The English dictionary is rad, but its organization is a bit archaic.
For convenience’s sake, alphabetical order does the job for a quick and dirty search. The English dictionary is rather successful in denotatively capturing the essence of every word ever coined, created and carried from century to century, from continent to continent. Which, in my opinion, is pretty cool.
But really, who cares about alphabetical order? It’s uniform but arbitrary. Language isn’t supposed to be orderly. It’s full of exceptions and changes with time. It’s an art form. Period.
A dictionary is just that: a collection of scribbles, combined in sequence, that attempts to describe much grander ideas. As a result, it can only allow for so much verbal expression.
Why have I even chosen (by my own volition) to write about this?
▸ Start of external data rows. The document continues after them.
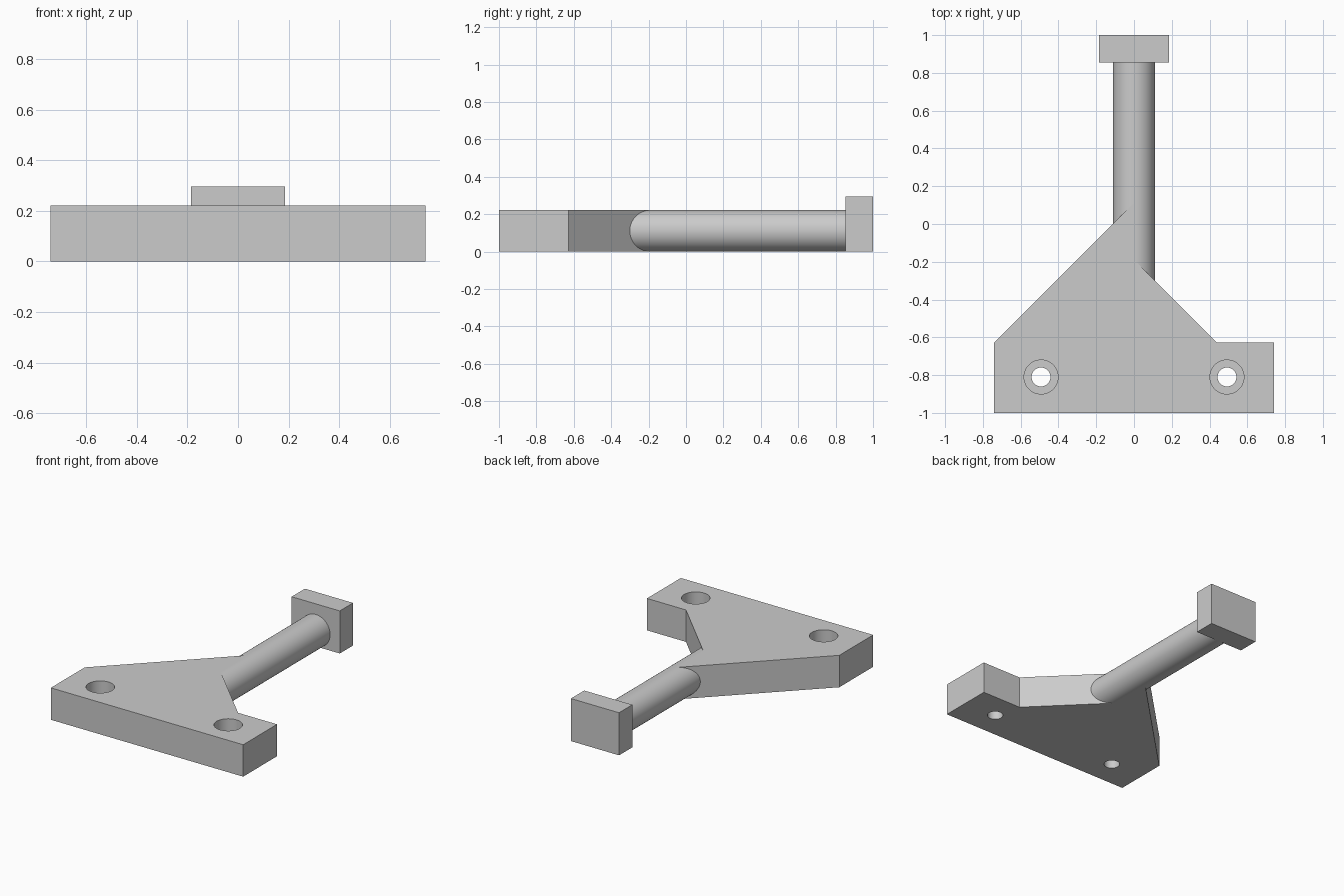
import bpy, bmesh, math

default = bpy.data.objects.get("Cube")
if default:
    bpy.data.objects.remove(default)

# Single plain grey finish
GREY = (0.6, 0.6, 0.6, 1.0)
grey = bpy.data.materials.new("plain grey")
grey.use_nodes = True
grey.diffuse_color = GREY
grey.node_tree.nodes["Principled BSDF"].inputs["Base Color"].default_value = GREY

PLATE_TOP = 0.222
ROD_RADIUS = 0.111


def finish(name):
    obj = bpy.context.object
    obj.name = name
    obj.data.materials.append(grey)
    return obj


def cylinder(name, radius, depth, location, rotation=(0, 0, 0)):
    bpy.ops.mesh.primitive_cylinder_add(vertices=64, radius=radius, depth=depth,
                                        location=location, rotation=rotation)
    return finish(name)


# Base plate: a bar rising to an offset peak under the rod
outline = [(-0.74, -1), (0.74, -1), (0.74, -0.628), (0.44, -0.628),
           (0, -0.19), (0, 0.112), (-0.74, -0.628)]
bm = bmesh.new()
face = bm.faces.new([bm.verts.new((x, y, 0)) for x, y in outline])
extruded = bmesh.ops.extrude_face_region(bm, geom=[face])
bmesh.ops.translate(bm, vec=(0, 0, PLATE_TOP),
                    verts=[v for v in extruded["geom"] if isinstance(v, bmesh.types.BMVert)])
bmesh.ops.recalc_face_normals(bm, faces=bm.faces)
mesh = bpy.data.meshes.new("base_plate")
bm.to_mesh(mesh)
bm.free()
mesh.materials.append(grey)
plate = bpy.data.objects.new("base_plate", mesh)
bpy.context.collection.objects.link(plate)

# Counterbored screw holes, cut through and then widened from the top
for side in (-1, 1):
    for radius, bottom in ((0.05, -0.1), (0.09, PLATE_TOP / 2)):
        cutter = cylinder("hole_cutter", radius, 0.4, (side * 0.492, -0.81, bottom + 0.2))
        cutter.hide_render = True
        cut = plate.modifiers.new("hole", "BOOLEAN")
        cut.operation = "DIFFERENCE"
        cut.solver = "EXACT"
        cut.object = cutter
        bpy.context.view_layer.objects.active = plate
        bpy.ops.object.modifier_apply(modifier=cut.name)
        bpy.data.objects.remove(cutter)

# Round rod running from inside the plate to the end block
start, end = -0.32, 0.9
rod = cylinder("rod", ROD_RADIUS, end - start, (0, (start + end) / 2, ROD_RADIUS),
               (math.pi / 2, 0, 0))

# End block at the back of the rod
bpy.ops.mesh.primitive_cube_add(size=1, location=(0, 0.927, 0.148))
block = finish("end_block")
block.scale = (0.37, 0.146, 0.296)
bpy.ops.object.transform_apply(location=False, rotation=False, scale=True)

# Smooth the round walls while keeping edges crisp
for obj in (plate, rod):
    bpy.ops.object.select_all(action="DESELECT")
    obj.select_set(True)
    bpy.context.view_layer.objects.active = obj
    bpy.ops.object.shade_smooth_by_angle(angle=math.radians(30))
Because I like words, and I like sharing what I love. So buckle up.
Do you not find it utterly amazing that we’ve both learned to understand the same thing — the English language — but through different experiences?
What I mean is, we’ve both probably come to learn the initial meaning of many words by looking them up in the dictionary. But our mutual knowledge of these denotations is probably the most common-ground I’ll ever share with you on the meaning of a given word.
In other words, the dictionaries in our heads contain words whose definitions are connotatively experienced, not denotatively outlined.
Think about it: the function of each letter in any given word creates a connotation so apt for your verbal or mental thought that you’ve decided to use that, and only that, word above all others. Which, I wholeheartedly believe, is also pretty cool.
But what’s the point to all this? Why am I so infatuated with words? Because life would be pretty bland if I weren’t.
People often hear my voice before seeing my face; I love to talk, to explain, to write, to elaborate and to inquire. But I can’t do any of that if I don’t have my toolbox of words. And I can’t use that toolbox effectively if the words in them carry no emotional weight.
I like words simply because words mean things. They’re more than just a value, like a number is. They’re more than just a quality, like a shape is. No. They’re an opportunity. To do what? To say what’s on your mind. To confide in others. To congratulate. To console. To celebrate. And above all, to convey an emotional attachment to anything and everything you desire, abhor, idolize, observe and feel.
Words are powerful. What I say and what you hear may (not) be the same things. And that’s understandable, for we both have many more words in our toolboxes. To this end, I invoke the words of the great Dr. Seuss: “Be who you are and say what you feel because those who mind don’t matter, and those who matter don’t mind.”